How to complete this task — All of the entries need to be copied character for character.

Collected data
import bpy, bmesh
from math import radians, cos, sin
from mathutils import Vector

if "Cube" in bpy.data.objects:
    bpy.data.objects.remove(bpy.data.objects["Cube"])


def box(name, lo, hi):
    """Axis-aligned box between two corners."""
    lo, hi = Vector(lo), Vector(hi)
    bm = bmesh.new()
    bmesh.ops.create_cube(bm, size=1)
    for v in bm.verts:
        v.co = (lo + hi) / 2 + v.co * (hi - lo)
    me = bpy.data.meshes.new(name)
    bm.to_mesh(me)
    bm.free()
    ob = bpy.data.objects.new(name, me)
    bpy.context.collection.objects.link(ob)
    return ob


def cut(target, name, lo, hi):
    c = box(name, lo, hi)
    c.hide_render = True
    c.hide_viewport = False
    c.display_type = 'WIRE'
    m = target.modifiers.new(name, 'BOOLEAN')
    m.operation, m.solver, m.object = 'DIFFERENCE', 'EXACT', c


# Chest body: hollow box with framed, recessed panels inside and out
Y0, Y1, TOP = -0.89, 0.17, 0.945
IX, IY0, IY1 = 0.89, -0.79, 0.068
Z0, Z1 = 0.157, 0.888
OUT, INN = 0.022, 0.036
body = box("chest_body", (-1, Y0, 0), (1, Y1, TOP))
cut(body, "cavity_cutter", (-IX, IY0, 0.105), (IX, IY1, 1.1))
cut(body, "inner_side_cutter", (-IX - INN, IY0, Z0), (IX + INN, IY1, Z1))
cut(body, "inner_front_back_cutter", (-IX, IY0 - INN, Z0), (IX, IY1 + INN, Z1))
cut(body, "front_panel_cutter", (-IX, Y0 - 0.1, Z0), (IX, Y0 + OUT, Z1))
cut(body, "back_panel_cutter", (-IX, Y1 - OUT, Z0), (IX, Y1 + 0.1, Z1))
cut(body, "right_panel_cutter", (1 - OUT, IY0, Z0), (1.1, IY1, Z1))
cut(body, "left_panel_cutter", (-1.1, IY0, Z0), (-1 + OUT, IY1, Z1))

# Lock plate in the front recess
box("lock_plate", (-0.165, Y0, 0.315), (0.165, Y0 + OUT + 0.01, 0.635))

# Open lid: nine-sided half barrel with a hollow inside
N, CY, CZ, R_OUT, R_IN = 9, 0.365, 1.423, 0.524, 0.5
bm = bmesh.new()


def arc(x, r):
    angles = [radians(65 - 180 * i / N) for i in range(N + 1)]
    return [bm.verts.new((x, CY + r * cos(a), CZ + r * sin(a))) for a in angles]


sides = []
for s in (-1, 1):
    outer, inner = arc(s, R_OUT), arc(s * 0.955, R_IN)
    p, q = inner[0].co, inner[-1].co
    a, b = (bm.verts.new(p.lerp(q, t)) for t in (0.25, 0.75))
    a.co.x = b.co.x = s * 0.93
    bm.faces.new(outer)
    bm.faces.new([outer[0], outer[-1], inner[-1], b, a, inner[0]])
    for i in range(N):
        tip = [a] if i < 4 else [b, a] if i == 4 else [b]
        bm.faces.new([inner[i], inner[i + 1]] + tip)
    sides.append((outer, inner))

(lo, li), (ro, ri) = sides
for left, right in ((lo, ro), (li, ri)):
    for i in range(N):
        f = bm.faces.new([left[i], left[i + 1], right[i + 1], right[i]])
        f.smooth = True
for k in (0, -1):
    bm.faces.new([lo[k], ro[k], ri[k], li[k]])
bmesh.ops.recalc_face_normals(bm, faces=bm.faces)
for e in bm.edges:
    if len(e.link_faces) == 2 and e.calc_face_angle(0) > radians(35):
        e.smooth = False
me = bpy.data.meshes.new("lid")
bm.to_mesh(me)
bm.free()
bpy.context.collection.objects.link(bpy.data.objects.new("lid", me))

Completed exercise —
import bpy, bmesh
from math import radians, cos, sin
from mathutils import Vector

if "Cube" in bpy.data.objects:
    bpy.data.objects.remove(bpy.data.objects["Cube"])


def box(name, lo, hi):
    """Axis-aligned box between two corners."""
    lo, hi = Vector(lo), Vector(hi)
    bm = bmesh.new()
    bmesh.ops.create_cube(bm, size=1)
    for v in bm.verts:
        v.co = (lo + hi) / 2 + v.co * (hi - lo)
    me = bpy.data.meshes.new(name)
    bm.to_mesh(me)
    bm.free()
    ob = bpy.data.objects.new(name, me)
    bpy.context.collection.objects.link(ob)
    return ob


def cut(target, name, lo, hi):
    c = box(name, lo, hi)
    c.hide_render = True
    c.hide_viewport = False
    c.display_type = 'WIRE'
    m = target.modifiers.new(name, 'BOOLEAN')
    m.operation, m.solver, m.object = 'DIFFERENCE', 'EXACT', c


# Chest body: hollow box with framed, recessed panels inside and out
Y0, Y1, TOP = -0.89, 0.17, 0.945
IX, IY0, IY1 = 0.89, -0.79, 0.068
Z0, Z1 = 0.157, 0.888
OUT, INN = 0.022, 0.036
body = box("chest_body", (-1, Y0, 0), (1, Y1, TOP))
cut(body, "cavity_cutter", (-IX, IY0, 0.105), (IX, IY1, 1.1))
cut(body, "inner_side_cutter", (-IX - INN, IY0, Z0), (IX + INN, IY1, Z1))
cut(body, "inner_front_back_cutter", (-IX, IY0 - INN, Z0), (IX, IY1 + INN, Z1))
cut(body, "front_panel_cutter", (-IX, Y0 - 0.1, Z0), (IX, Y0 + OUT, Z1))
cut(body, "back_panel_cutter", (-IX, Y1 - OUT, Z0), (IX, Y1 + 0.1, Z1))
cut(body, "right_panel_cutter", (1 - OUT, IY0, Z0), (1.1, IY1, Z1))
cut(body, "left_panel_cutter", (-1.1, IY0, Z0), (-1 + OUT, IY1, Z1))

# Lock plate in the front recess
box("lock_plate", (-0.165, Y0, 0.315), (0.165, Y0 + OUT + 0.01, 0.635))

# Open lid: nine-sided half barrel with a hollow inside
N, CY, CZ, R_OUT, R_IN = 9, 0.365, 1.423, 0.524, 0.5
bm = bmesh.new()


def arc(x, r):
    angles = [radians(65 - 180 * i / N) for i in range(N + 1)]
    return [bm.verts.new((x, CY + r * cos(a), CZ + r * sin(a))) for a in angles]


sides = []
for s in (-1, 1):
    outer, inner = arc(s, R_OUT), arc(s * 0.955, R_IN)
    p, q = inner[0].co, inner[-1].co
    a, b = (bm.verts.new(p.lerp(q, t)) for t in (0.25, 0.75))
    a.co.x = b.co.x = s * 0.93
    bm.faces.new(outer)
    bm.faces.new([outer[0], outer[-1], inner[-1], b, a, inner[0]])
    for i in range(N):
        tip = [a] if i < 4 else [b, a] if i == 4 else [b]
        bm.faces.new([inner[i], inner[i + 1]] + tip)
    sides.append((outer, inner))

(lo, li), (ro, ri) = sides
for left, right in ((lo, ro), (li, ri)):
    for i in range(N):
        f = bm.faces.new([left[i], left[i + 1], right[i + 1], right[i]])
        f.smooth = True
for k in (0, -1):
    bm.faces.new([lo[k], ro[k], ri[k], li[k]])
bmesh.ops.recalc_face_normals(bm, faces=bm.faces)
for e in bm.edges:
    if len(e.link_faces) == 2 and e.calc_face_angle(0) > radians(35):
        e.smooth = False
me = bpy.data.meshes.new("lid")
bm.to_mesh(me)
bm.free()
bpy.context.collection.objects.link(bpy.data.objects.new("lid", me))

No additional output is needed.